● HOW TO COMPLETE THIS TASK
Leaving out all pictures, reproduce the entries below exactly, from the first line through the line that contains "bmesh.ops.create_cube(bm, size=1, matrix=m)".

* * * * * * * * *

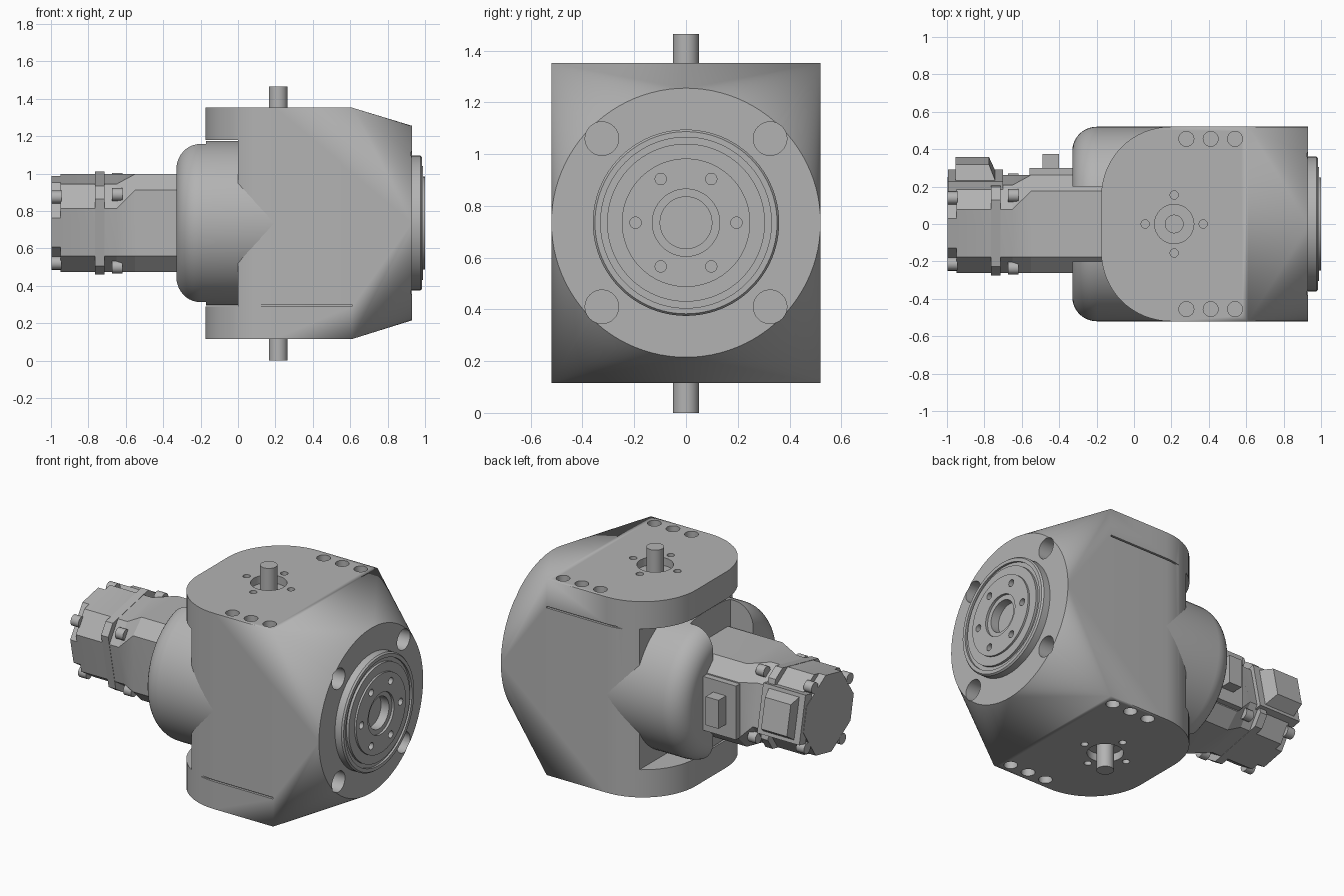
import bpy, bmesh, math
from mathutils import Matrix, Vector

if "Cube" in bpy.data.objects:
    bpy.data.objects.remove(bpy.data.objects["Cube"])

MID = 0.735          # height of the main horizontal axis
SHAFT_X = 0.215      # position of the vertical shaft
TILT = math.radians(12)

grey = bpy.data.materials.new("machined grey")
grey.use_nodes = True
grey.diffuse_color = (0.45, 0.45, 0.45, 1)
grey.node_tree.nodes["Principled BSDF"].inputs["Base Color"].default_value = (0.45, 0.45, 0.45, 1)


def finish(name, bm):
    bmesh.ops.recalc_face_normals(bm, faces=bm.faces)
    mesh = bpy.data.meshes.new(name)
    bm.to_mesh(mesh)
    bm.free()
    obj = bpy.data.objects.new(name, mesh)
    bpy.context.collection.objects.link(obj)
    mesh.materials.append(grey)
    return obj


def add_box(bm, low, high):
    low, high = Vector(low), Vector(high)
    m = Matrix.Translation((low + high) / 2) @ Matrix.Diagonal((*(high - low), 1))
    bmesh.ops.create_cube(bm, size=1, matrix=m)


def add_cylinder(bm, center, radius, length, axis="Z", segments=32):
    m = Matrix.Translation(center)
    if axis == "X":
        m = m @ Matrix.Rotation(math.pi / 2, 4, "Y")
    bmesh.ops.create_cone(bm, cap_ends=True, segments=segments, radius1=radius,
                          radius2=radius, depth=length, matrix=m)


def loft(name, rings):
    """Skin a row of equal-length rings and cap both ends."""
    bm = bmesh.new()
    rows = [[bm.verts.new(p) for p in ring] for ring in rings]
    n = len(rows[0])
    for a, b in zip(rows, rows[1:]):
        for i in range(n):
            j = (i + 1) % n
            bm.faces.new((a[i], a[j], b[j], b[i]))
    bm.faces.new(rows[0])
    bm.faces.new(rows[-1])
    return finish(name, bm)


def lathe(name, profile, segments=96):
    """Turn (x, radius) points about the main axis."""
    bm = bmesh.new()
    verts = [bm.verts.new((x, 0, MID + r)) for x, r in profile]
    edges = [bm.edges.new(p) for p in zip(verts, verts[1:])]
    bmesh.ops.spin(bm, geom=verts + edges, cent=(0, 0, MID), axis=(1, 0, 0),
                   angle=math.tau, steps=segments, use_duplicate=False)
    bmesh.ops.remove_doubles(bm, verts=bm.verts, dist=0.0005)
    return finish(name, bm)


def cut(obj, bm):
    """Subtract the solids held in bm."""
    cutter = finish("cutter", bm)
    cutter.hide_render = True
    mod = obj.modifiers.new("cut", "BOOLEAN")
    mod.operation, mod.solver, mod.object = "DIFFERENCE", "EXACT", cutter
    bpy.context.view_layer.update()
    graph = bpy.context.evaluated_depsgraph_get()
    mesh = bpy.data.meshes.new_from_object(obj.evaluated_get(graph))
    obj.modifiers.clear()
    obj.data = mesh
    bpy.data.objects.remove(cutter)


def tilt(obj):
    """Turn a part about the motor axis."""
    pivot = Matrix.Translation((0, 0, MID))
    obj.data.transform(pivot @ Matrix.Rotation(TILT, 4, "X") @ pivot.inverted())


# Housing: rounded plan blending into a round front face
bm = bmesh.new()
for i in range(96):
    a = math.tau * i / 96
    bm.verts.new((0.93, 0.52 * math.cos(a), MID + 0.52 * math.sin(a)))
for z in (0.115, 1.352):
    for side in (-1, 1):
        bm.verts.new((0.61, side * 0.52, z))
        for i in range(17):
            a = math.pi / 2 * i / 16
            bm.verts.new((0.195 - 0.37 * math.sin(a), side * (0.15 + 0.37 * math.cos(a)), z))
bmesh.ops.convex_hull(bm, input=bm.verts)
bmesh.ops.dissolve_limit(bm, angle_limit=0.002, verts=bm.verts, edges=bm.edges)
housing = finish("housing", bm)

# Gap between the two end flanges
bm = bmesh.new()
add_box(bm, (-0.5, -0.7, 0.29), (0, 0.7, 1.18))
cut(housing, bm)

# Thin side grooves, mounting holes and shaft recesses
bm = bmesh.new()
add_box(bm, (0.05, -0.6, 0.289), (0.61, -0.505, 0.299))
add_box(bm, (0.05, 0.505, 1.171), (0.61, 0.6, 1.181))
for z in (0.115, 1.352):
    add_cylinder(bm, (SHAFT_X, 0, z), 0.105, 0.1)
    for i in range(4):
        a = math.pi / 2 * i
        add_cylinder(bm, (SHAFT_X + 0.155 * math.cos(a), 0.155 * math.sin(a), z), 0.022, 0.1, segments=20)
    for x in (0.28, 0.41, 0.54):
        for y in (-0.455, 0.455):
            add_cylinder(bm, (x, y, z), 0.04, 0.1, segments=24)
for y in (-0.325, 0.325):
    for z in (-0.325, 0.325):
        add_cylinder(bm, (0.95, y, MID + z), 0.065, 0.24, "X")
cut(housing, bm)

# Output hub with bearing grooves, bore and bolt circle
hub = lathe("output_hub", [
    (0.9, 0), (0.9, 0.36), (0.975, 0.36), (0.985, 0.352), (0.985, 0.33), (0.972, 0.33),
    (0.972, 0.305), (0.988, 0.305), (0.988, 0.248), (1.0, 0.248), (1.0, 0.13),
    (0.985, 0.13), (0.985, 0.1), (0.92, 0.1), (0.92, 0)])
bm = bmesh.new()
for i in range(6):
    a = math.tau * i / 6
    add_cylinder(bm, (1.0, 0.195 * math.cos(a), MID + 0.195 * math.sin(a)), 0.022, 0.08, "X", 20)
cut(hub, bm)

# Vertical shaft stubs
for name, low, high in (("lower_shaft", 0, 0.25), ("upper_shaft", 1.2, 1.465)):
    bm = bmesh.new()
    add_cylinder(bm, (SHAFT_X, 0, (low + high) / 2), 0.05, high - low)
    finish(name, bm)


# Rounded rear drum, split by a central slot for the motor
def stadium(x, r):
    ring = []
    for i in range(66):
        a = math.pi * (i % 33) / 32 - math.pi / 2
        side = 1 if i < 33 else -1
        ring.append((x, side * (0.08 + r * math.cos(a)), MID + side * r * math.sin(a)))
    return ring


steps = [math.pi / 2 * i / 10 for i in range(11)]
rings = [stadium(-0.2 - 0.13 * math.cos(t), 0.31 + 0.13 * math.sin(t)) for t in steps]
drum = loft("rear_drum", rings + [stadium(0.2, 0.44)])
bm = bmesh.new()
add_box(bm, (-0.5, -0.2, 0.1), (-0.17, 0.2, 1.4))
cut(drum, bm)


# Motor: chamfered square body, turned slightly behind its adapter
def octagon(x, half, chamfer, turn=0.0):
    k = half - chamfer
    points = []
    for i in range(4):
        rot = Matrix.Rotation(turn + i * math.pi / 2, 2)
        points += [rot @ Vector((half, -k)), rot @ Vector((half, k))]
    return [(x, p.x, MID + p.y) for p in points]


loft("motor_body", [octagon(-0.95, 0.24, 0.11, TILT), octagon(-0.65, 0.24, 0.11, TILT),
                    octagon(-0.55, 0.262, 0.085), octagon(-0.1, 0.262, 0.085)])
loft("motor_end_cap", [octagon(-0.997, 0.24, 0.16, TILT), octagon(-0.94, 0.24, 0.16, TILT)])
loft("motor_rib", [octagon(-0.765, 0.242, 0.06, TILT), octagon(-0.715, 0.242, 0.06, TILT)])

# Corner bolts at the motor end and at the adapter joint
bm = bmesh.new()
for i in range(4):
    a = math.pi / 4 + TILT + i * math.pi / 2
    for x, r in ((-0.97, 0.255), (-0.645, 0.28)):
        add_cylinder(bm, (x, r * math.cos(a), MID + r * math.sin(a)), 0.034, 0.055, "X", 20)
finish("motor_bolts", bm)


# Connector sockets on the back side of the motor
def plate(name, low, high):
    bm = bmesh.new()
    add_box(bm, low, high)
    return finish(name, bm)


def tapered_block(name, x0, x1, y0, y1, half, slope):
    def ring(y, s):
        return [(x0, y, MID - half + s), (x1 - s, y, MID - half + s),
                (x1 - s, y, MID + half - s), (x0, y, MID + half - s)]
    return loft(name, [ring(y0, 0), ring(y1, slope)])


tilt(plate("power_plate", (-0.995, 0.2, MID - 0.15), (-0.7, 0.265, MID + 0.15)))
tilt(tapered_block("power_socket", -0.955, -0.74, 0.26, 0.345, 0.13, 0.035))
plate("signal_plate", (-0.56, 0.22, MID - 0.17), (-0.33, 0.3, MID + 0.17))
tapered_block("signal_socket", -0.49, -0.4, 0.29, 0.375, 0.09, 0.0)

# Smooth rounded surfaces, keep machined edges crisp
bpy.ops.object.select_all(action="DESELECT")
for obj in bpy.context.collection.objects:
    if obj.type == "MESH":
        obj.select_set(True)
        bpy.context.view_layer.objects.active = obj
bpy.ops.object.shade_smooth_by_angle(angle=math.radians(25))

* * * * * * * * *

● RESULT OF THE EXERCISE
import bpy, bmesh, math
from mathutils import Matrix, Vector

if "Cube" in bpy.data.objects:
    bpy.data.objects.remove(bpy.data.objects["Cube"])

MID = 0.735          # height of the main horizontal axis
SHAFT_X = 0.215      # position of the vertical shaft
TILT = math.radians(12)

grey = bpy.data.materials.new("machined grey")
grey.use_nodes = True
grey.diffuse_color = (0.45, 0.45, 0.45, 1)
grey.node_tree.nodes["Principled BSDF"].inputs["Base Color"].default_value = (0.45, 0.45, 0.45, 1)


def finish(name, bm):
    bmesh.ops.recalc_face_normals(bm, faces=bm.faces)
    mesh = bpy.data.meshes.new(name)
    bm.to_mesh(mesh)
    bm.free()
    obj = bpy.data.objects.new(name, mesh)
    bpy.context.collection.objects.link(obj)
    mesh.materials.append(grey)
    return obj


def add_box(bm, low, high):
    low, high = Vector(low), Vector(high)
    m = Matrix.Translation((low + high) / 2) @ Matrix.Diagonal((*(high - low), 1))
    bmesh.ops.create_cube(bm, size=1, matrix=m)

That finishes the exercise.